Article 4 of 10 in the series: What the Top 50 Games do with In App Purchasing that the Rest of Us Don’t
By Mike Hines (@MikeFHines)
In the previous article in this series, we finished looking at what being in the top 50 looks like from a raw data point of view. In this article, we start to look at how the top 50 got these results, beginning with why the top 50 care so much about the small number of users still with a game after 7 days.
If you were under the impression that day 7 was a big cutoff for customers and apps, you are partially correct. After 7 days, about 80% of the customers who installed your app will not launch it again. But the 20% of customers that remain can mean a great deal to you. The graph above is how purchases break down by hour.
The first day of sales is a pretty big spike! Obviously the first day is really important to you; you’ll get about 18% of your revenue from that first day. But what I want you to take away from this graph is the 82% of the revenue that’s left. This graph has a long tail, and while it doesn’t go out for 30 days, the pattern continues even well beyond 30 days. So let’s go ahead and take a look at seven days. Seven days is 168 hours, and it’s true that by seven days you may have lost about 80% of all of your active users. Buy you should know that after seven days, you still have 74% of your potential revenue on the table. After 30 days, there is still 54% of your potential revenue left on the table. That’s what a long tail means, so please a lot to pay attention to the users to stay with you after seven days, and stay with you after 30 days.

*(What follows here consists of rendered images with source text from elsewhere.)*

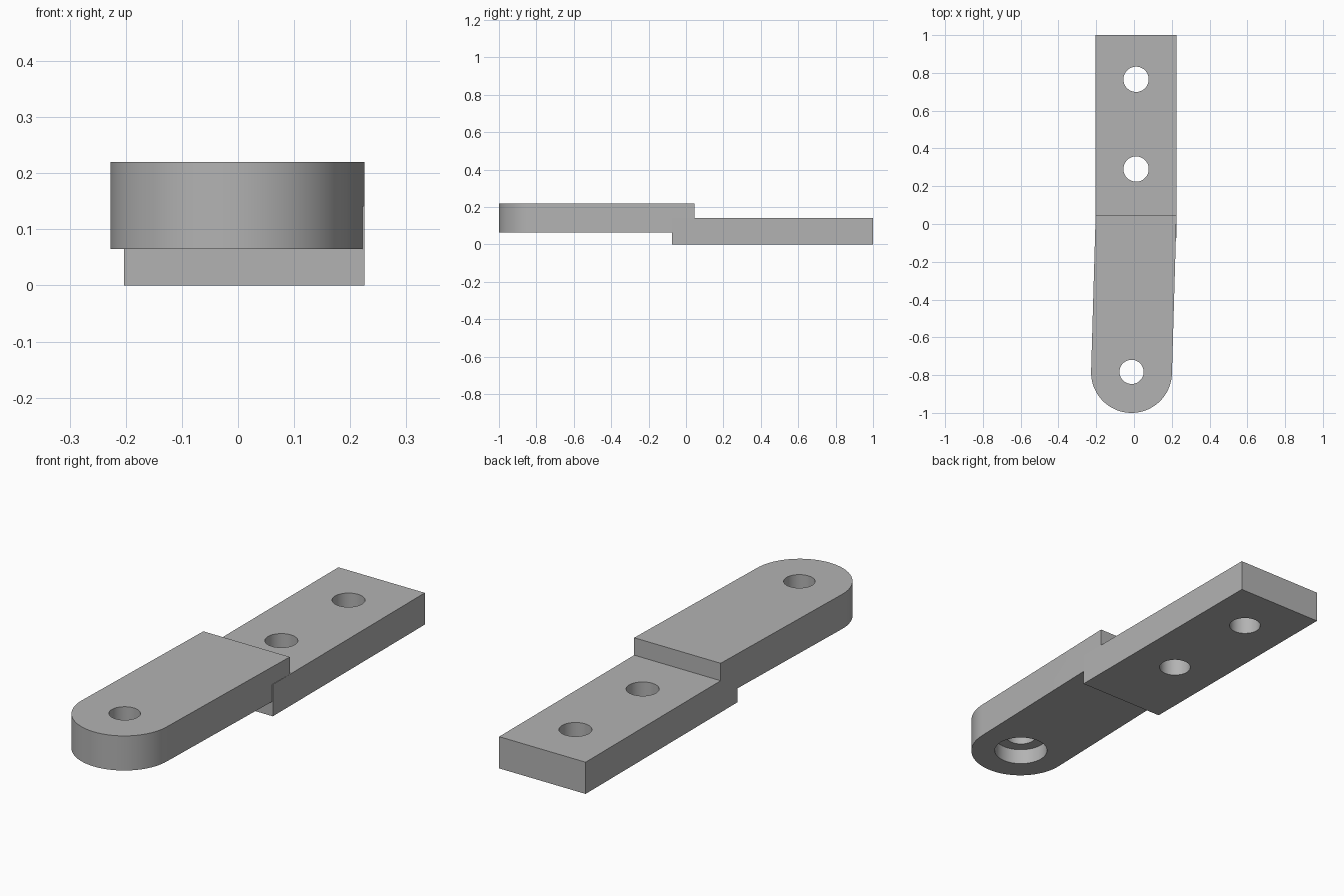
import bpy, bmesh, math
from mathutils import Vector

old = bpy.data.objects.get("Cube")
if old:
    bpy.data.objects.remove(old, do_unlink=True)

grey = bpy.data.materials.new("plain_grey")
grey.use_nodes = True
colour = (0.45, 0.45, 0.45, 1)
grey.diffuse_color = colour
grey.node_tree.nodes["Principled BSDF"].inputs["Base Color"].default_value = colour


def prism(name, outline, z0, z1):
    """Extrude a counter-clockwise plan outline from z0 to z1."""
    bm = bmesh.new()
    base = bm.faces.new([bm.verts.new((x, y, z0)) for x, y in outline])
    top = bmesh.ops.extrude_face_region(bm, geom=[base])["geom"]
    bmesh.ops.translate(bm, vec=(0, 0, z1 - z0),
                        verts=[v for v in top if isinstance(v, bmesh.types.BMVert)])
    bmesh.ops.recalc_face_normals(bm, faces=bm.faces)
    mesh = bpy.data.meshes.new(name)
    bm.to_mesh(mesh)
    bm.free()
    mesh.materials.append(grey)
    obj = bpy.data.objects.new(name, mesh)
    bpy.context.collection.objects.link(obj)
    return obj


def arc(cx, cy, r, start, sweep, steps):
    return [(cx + r * math.cos(start + sweep * i / steps),
             cy + r * math.sin(start + sweep * i / steps)) for i in range(steps + 1)]


def combine(target, tool, operation):
    """Apply a boolean and discard the tool."""
    mod = target.modifiers.new(operation.lower(), 'BOOLEAN')
    mod.operation, mod.solver, mod.object = operation, 'EXACT', tool
    bpy.context.view_layer.objects.active = target
    bpy.ops.object.modifier_apply(modifier=mod.name)
    bpy.data.objects.remove(tool, do_unlink=True)


# Lower straight bar
left, right = -0.203, 0.225
bracket = prism("stepped_bracket",
                [(left, -0.075), (right, -0.075), (right, 1), (left, 1)], 0, 0.142)

# Upper bar, slightly skewed, with a round end
px, py, radius = -0.013, -0.786, 0.214
tilt = math.atan2(0.024, 0.83)
end = arc(px, py, radius, math.pi - tilt, math.pi, 48)
upper = prism("round_ended_bar", end + [(right, 0.045), (left, 0.045)], 0.065, 0.22)
combine(bracket, upper, 'UNION')

# Through holes and the counterbore under the round end
holes = [(0.011, 0.766, 0.067, -0.1, 0.4),
         (0.011, 0.291, 0.067, -0.1, 0.4),
         (px, -0.783, 0.064, -0.1, 0.4),
         (px, -0.783, 0.114, -0.1, 0.135)]
for x, y, r, z0, z1 in holes:
    cutter = prism("hole_cutter", arc(x, y, r, 0, math.tau * 47 / 48, 47), z0, z1)
    combine(bracket, cutter, 'DIFFERENCE')

# Smooth the curved walls only
bpy.ops.object.select_all(action='DESELECT')
bracket.select_set(True)
bpy.context.view_layer.objects.active = bracket
bpy.ops.object.shade_smooth_by_angle(angle=math.radians(25))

One of the reasons that taking care of the long tail is such a big deal is because the average price a customer is willing to pay for an in-app item goes up significantly over time. If you were wondering how the top 50 were able to increase the prices paid for their IAP items? They are offering a different array of items with more expensive selection to users who’ve been there longer. Once an average customer has been using an app for 30 days, they will typically purchase items that are 60% more expensive than they did when a day one customer. The top 50 app developers get this, and you would do well to take a closer look at this as well. If your apps are offering the same in app purchase items to your customers at day 30 that you did at day zero, you may be leaving some money on the table and leaving your best customers unsatisfied by not filling needs they have in your app.

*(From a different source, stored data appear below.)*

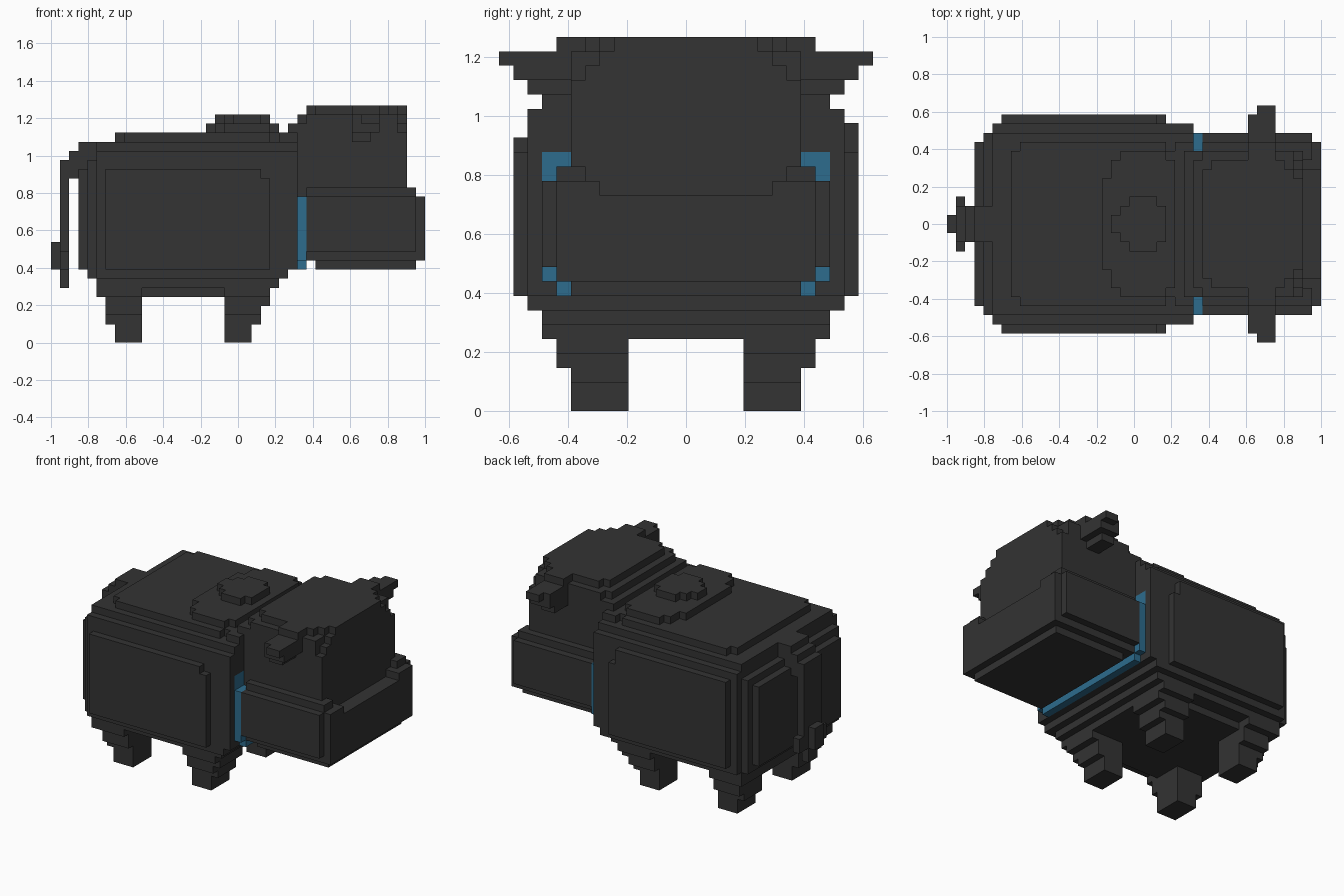
import bpy, bmesh, math

if "Cube" in bpy.data.objects:
    bpy.data.objects.remove(bpy.data.objects["Cube"])

V = 2 / 41  # cube size: the model is 41 cubes long


def material(name, rgb):
    m = bpy.data.materials.new(name)
    m.diffuse_color = (*rgb, 1)
    m.use_nodes = True
    m.node_tree.nodes["Principled BSDF"].inputs["Base Color"].default_value = m.diffuse_color
    return m


charcoal = material("charcoal", (0.033, 0.033, 0.033))
blue = material("blue", (0.026, 0.15, 0.27))

owner = {}  # cube cell -> part name


def box(part, x, y, z):
    """Fill cells x0..x1, z0..z1 and y0..y1 mirrored on both sides."""
    for i in range(*x):
        for j in range(*y):
            for k in range(*z):
                owner[(i, j, k)] = part
                owner[(i, -1 - j, k)] = part


def carve(x, y, z):
    for i in range(*x):
        for j in range(*y):
            for k in range(*z):
                owner.pop((i, j, k), None)
                owner.pop((i, -1 - j, k), None)


# Body: stacked, stepped slabs
box("body", (6, 24), (0, 12), (8, 18))
box("body", (6, 23), (0, 12), (18, 19))
for i in range(6, 23):
    owner[(i, 11, 19)] = "body"
box("body", (5, 27), (0, 11), (8, 21))
box("body", (5, 26), (0, 11), (7, 8))
box("body", (5, 25), (0, 10), (6, 7))
box("body", (5, 24), (0, 8), (5, 6))
box("body", (4, 5), (0, 10), (7, 20))
box("body", (3, 4), (0, 9), (8, 19))
box("body", (5, 27), (0, 10), (21, 22))
box("body", (7, 25), (0, 8), (22, 23))
box("body", (8, 24), (0, 9), (22, 23))

# Hump on the back
for x, y in (((17, 25), 5), ((18, 25), 7), ((19, 24), 8)):
    box("hump", x, (0, y), (23, 24))
for x, y in (((18, 24), 1), ((19, 24), 2), ((20, 23), 3)):
    box("hump", x, (0, y), (24, 25))

# Legs: narrow feet with wider thighs
for foot, shin, thigh in (((7, 10), (6, 10), (5, 10)), ((19, 22), (19, 23), (19, 24))):
    box("legs", foot, (4, 8), (0, 2))
    box("legs", shin, (4, 8), (2, 3))
    box("legs", shin, (4, 9), (3, 4))
    box("legs", thigh if foot[0] > 10 else shin, (4, 9), (4, 5))
    box("legs", thigh, (4, 10), (5, 6))

# Neck and skull
box("head", (25, 27), (0, 9), (22, 23))
box("head", (26, 28), (0, 8), (23, 24))
box("head", (27, 29), (0, 7), (24, 25))
box("head", (27, 39), (0, 8), (14, 23))
box("head", (28, 38), (0, 8), (23, 25))
box("head", (28, 39), (0, 7), (23, 24))
box("head", (28, 39), (0, 6), (24, 25))
box("head", (28, 39), (0, 5), (25, 26))
box("head", (28, 38), (0, 6), (25, 26))
box("head", (29, 37), (0, 7), (25, 26))

# Muzzle with a dipped upper front edge
box("muzzle", (28, 40), (0, 10), (10, 16))
box("muzzle", (28, 40), (0, 9), (9, 17))
box("muzzle", (29, 40), (0, 8), (8, 9))
box("muzzle", (40, 41), (0, 9), (9, 16))
carve((39, 41), (0, 6), (15, 17))
carve((39, 41), (0, 7), (16, 17))

# Ears
box("ears", (33, 36), (7, 9), (23, 26))
box("ears", (33, 36), (8, 12), (24, 25))
box("ears", (34, 36), (12, 13), (24, 25))
box("ears", (33, 36), (8, 12), (23, 24))
box("ears", (33, 35), (8, 11), (22, 23))

# Tail: root, hanging strand and tuft
box("tail", (3, 7), (0, 2), (19, 22))
box("tail", (2, 3), (0, 2), (18, 21))
box("tail", (1, 2), (0, 2), (9, 20))
box("tail", (1, 2), (0, 1), (6, 9))
box("tail", (1, 2), (0, 3), (8, 10))
box("tail", (0, 1), (0, 1), (8, 11))

# Collar between body and head
box("collar", (27, 28), (0, 10), (9, 16))
box("collar", (27, 28), (0, 9), (8, 9))
box("collar", (26, 27), (8, 10), (16, 18))

# Outer quad corners for each direction
DIRS = {
    (1, 0, 0): ((1, 0, 0), (1, 1, 0), (1, 1, 1), (1, 0, 1)),
    (-1, 0, 0): ((0, 0, 0), (0, 0, 1), (0, 1, 1), (0, 1, 0)),
    (0, 1, 0): ((0, 1, 0), (0, 1, 1), (1, 1, 1), (1, 1, 0)),
    (0, -1, 0): ((0, 0, 0), (1, 0, 0), (1, 0, 1), (0, 0, 1)),
    (0, 0, 1): ((0, 0, 1), (1, 0, 1), (1, 1, 1), (0, 1, 1)),
    (0, 0, -1): ((0, 0, 0), (0, 1, 0), (1, 1, 0), (1, 0, 0)),
}

# One clean surface mesh per part
for part in sorted(set(owner.values())):
    bm = bmesh.new()
    verts = {}
    for cell, name in owner.items():
        if name != part:
            continue
        for d, corners in DIRS.items():
            if tuple(a + b for a, b in zip(cell, d)) in owner:
                continue
            face = []
            for c in corners:
                p = tuple(a + b for a, b in zip(cell, c))
                if p not in verts:
                    verts[p] = bm.verts.new((p[0] * V - 1, p[1] * V, p[2] * V))
                face.append(verts[p])
            bm.faces.new(face)
    bmesh.ops.dissolve_limit(bm, angle_limit=math.radians(1), verts=bm.verts[:], edges=bm.edges[:])
    mesh = bpy.data.meshes.new(part)
    bm.to_mesh(mesh)
    bm.free()
    mesh.materials.append(blue if part == "collar" else charcoal)
    bpy.context.collection.objects.link(bpy.data.objects.new(part, mesh))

In the next article in the series, we’ll look at some of the stats that the top 50 app developers know that help them make smart decisions when building and promoting their app and in-app purchase items.